▶ [Exercise goal] From the first line of the records below through the line with "face = bm.faces.new([bm.verts.new(p)", output each line exactly; skip the pictures.

▶ [Provided entries]
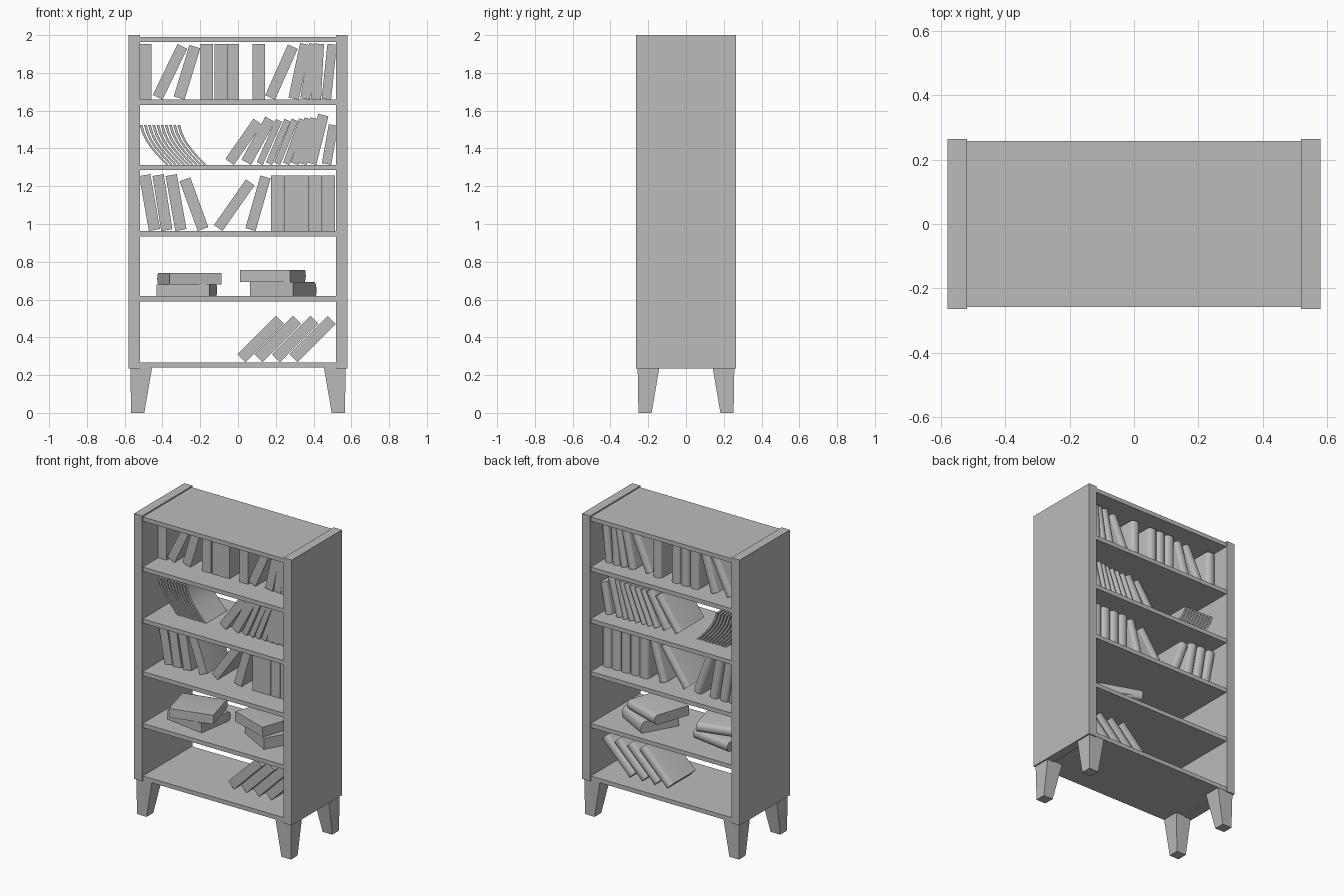
import bpy, bmesh
from math import radians, sin, cos, pi
from mathutils import Matrix, Vector

if "Cube" in bpy.data.objects:
    bpy.data.objects.remove(bpy.data.objects["Cube"])

grey = bpy.data.materials.new("plain_grey")
grey.use_nodes = True
grey.diffuse_color = (0.5, 0.5, 0.5, 1)
grey.node_tree.nodes["Principled BSDF"].inputs["Base Color"].default_value = (0.5, 0.5, 0.5, 1)


def finish(name, bm, smooth=False):
    bmesh.ops.recalc_face_normals(bm, faces=bm.faces)
    mesh = bpy.data.meshes.new(name)
    for face in bm.faces:
        face.smooth = smooth
    bm.to_mesh(mesh)
    bm.free()
    if smooth:
        mesh.set_sharp_from_angle(angle=radians(35))
    mesh.materials.append(grey)
    obj = bpy.data.objects.new(name, mesh)
    bpy.context.collection.objects.link(obj)
    return obj


def box(name, low, high):
    bm = bmesh.new()
    bmesh.ops.create_cube(bm, size=1)
    for v in bm.verts:
        v.co = [(h if c > 0 else l) for c, l, h in zip(v.co, low, high)]
    return finish(name, bm)


def prism(name, points, offset, smooth=True):
    """Extrude a closed outline along the offset vector."""
    bm = bmesh.new()
    face = bm.faces.new([bm.verts.new(p) for p in points])
    new = bmesh.ops.extrude_face_region(bm, geom=[face], use_keep_orig=True)["geom"]
    bmesh.ops.translate(bm, vec=offset, verts=[g for g in new if isinstance(g, bmesh.types.BMVert)])
    return finish(name, bm, smooth)


def book(name, t, h, centre, lean, yaw=0, depth=0.255):
    """Block with a rounded spine on the back edge."""
    bulge, d = 0.022, depth / 2
    points = [(t / 2, -d, -h / 2)]
    for i in range(9):
        a = pi * i / 8
        points.append((cos(a) * t / 2, d - bulge + sin(a) * bulge, -h / 2))
    points.append((-t / 2, -d, -h / 2))
    obj = prism(name, points, Vector((0, 0, h)))
    turn = Matrix.Rotation(radians(yaw), 4, "Z") @ Matrix.Rotation(radians(lean), 4, "Y")
    obj.matrix_world = Matrix.Translation(centre) @ turn


def book_row(name, shelf_z, books):
    """Each book: centre x, lean in degrees, thickness, height."""
    for i, (x, lean, t, h) in enumerate(books):
        a = radians(lean)
        z = shelf_z + (h * cos(a) + t * abs(sin(a))) / 2
        book(f"{name}_book_{i + 1}", t, h, (x, 0.03, z), lean)


# Side panels and tapered legs
for side, s in (("left", 1), ("right", -1)):
    xs = sorted((0.52 * s, 0.58 * s))
    box(f"{side}_panel", (xs[0], -0.264, 0.235), (xs[1], 0.264, 2))
    for end, e in (("front", -1), ("back", 1)):
        bm = bmesh.new()
        bmesh.ops.create_cube(bm, size=1)
        for v in bm.verts:
            top = v.co.z > 0
            inset = 0.115 if top else 0.07
            outer_x, outer_y = (0.57, 0.256) if top else (0.566, 0.252)
            v.co = ((outer_x - (inset if v.co.x < 0 else 0)) * s,
                    (outer_y - (inset if v.co.y < 0 else 0)) * e,
                    0.24 if top else 0)
        finish(f"{end}_{side}_leg", bm)

# Shelves and top board
for i, z in enumerate((0.24, 0.59, 0.935, 1.285, 1.63, 1.963)):
    box("top_board" if i == 5 else f"shelf_{i + 1}", (-0.52, -0.258, z), (0.52, 0.258, z + 0.028))

# Leaning and standing books
book_row("bottom", 0.268, [(0.12 + i * 0.0915, 45, 0.06, 0.288) for i in range(4)])
book_row("middle", 0.963, [
    (-0.468, -10, 0.06, 0.295), (-0.4, -9, 0.06, 0.295), (-0.328, -10, 0.06, 0.295),
    (-0.233, -20, 0.06, 0.28), (-0.02, 35, 0.055, 0.295), (0.106, 16, 0.056, 0.29)]
    + [(0.207 + i * 0.0685, 0, 0.066, 0.295) for i in range(5)])
book_row("upper", 1.313, [
    (0.03, 35, 0.055, 0.26), (0.107, 29, 0.058, 0.26), (0.166, 24, 0.035, 0.25),
    (0.213, 23, 0.035, 0.25), (0.254, 22, 0.035, 0.25), (0.298, 20, 0.035, 0.25),
    (0.336, 17, 0.042, 0.25), (0.373, 14, 0.04, 0.25), (0.42, 14, 0.055, 0.265),
    (0.487, 10, 0.05, 0.21)])
book_row("top", 1.658, [
    (-0.49, 0, 0.065, 0.295), (-0.36, 26, 0.057, 0.3), (-0.27, 17, 0.06, 0.285),
    (-0.165, 0, 0.067, 0.295), (-0.093, 0, 0.063, 0.295), (-0.027, 0, 0.065, 0.295),
    (0.11, 0, 0.065, 0.295), (0.23, 24, 0.057, 0.295), (0.325, 12, 0.055, 0.295),
    (0.378, 9, 0.05, 0.295), (0.42, 3, 0.055, 0.295), (0.483, 6, 0.05, 0.292)])

# Books lying in two piles
book("left_pile_lower_book", 0.063, 0.285, (-0.272, -0.02, 0.649), 90, -9)
book("left_pile_upper_book", 0.06, 0.285, (-0.257, -0.05, 0.711), 90, 15)
book("right_pile_lower_book", 0.09, 0.26, (0.24, 0.03, 0.647), 90, -29)
book("right_pile_upper_book", 0.065, 0.28, (0.185, 0.03, 0.725), 90, -19)

# Sagging magazines
sag = [(0, 0.21), (0.012, 0.168), (0.03, 0.13), (0.053, 0.095), (0.08, 0.062), (0.109, 0.03), (0.138, 0)]
for i in range(10):
    x = -0.52 + i * 0.0222
    outline = [(x + dx, -0.095, 1.314 + dz) for dx, dz in sag]
    outline += [(x + dx + 0.014, -0.095, 1.314 + dz) for dx, dz in reversed(sag)]
    prism(f"magazine_{i + 1}", outline, Vector((0, 0.22, 0)))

▶ [Expected answer]
import bpy, bmesh
from math import radians, sin, cos, pi
from mathutils import Matrix, Vector

if "Cube" in bpy.data.objects:
    bpy.data.objects.remove(bpy.data.objects["Cube"])

grey = bpy.data.materials.new("plain_grey")
grey.use_nodes = True
grey.diffuse_color = (0.5, 0.5, 0.5, 1)
grey.node_tree.nodes["Principled BSDF"].inputs["Base Color"].default_value = (0.5, 0.5, 0.5, 1)


def finish(name, bm, smooth=False):
    bmesh.ops.recalc_face_normals(bm, faces=bm.faces)
    mesh = bpy.data.meshes.new(name)
    for face in bm.faces:
        face.smooth = smooth
    bm.to_mesh(mesh)
    bm.free()
    if smooth:
        mesh.set_sharp_from_angle(angle=radians(35))
    mesh.materials.append(grey)
    obj = bpy.data.objects.new(name, mesh)
    bpy.context.collection.objects.link(obj)
    return obj


def box(name, low, high):
    bm = bmesh.new()
    bmesh.ops.create_cube(bm, size=1)
    for v in bm.verts:
        v.co = [(h if c > 0 else l) for c, l, h in zip(v.co, low, high)]
    return finish(name, bm)


def prism(name, points, offset, smooth=True):
    """Extrude a closed outline along the offset vector."""
    bm = bmesh.new()
    face = bm.faces.new([bm.verts.new(p) for p in points])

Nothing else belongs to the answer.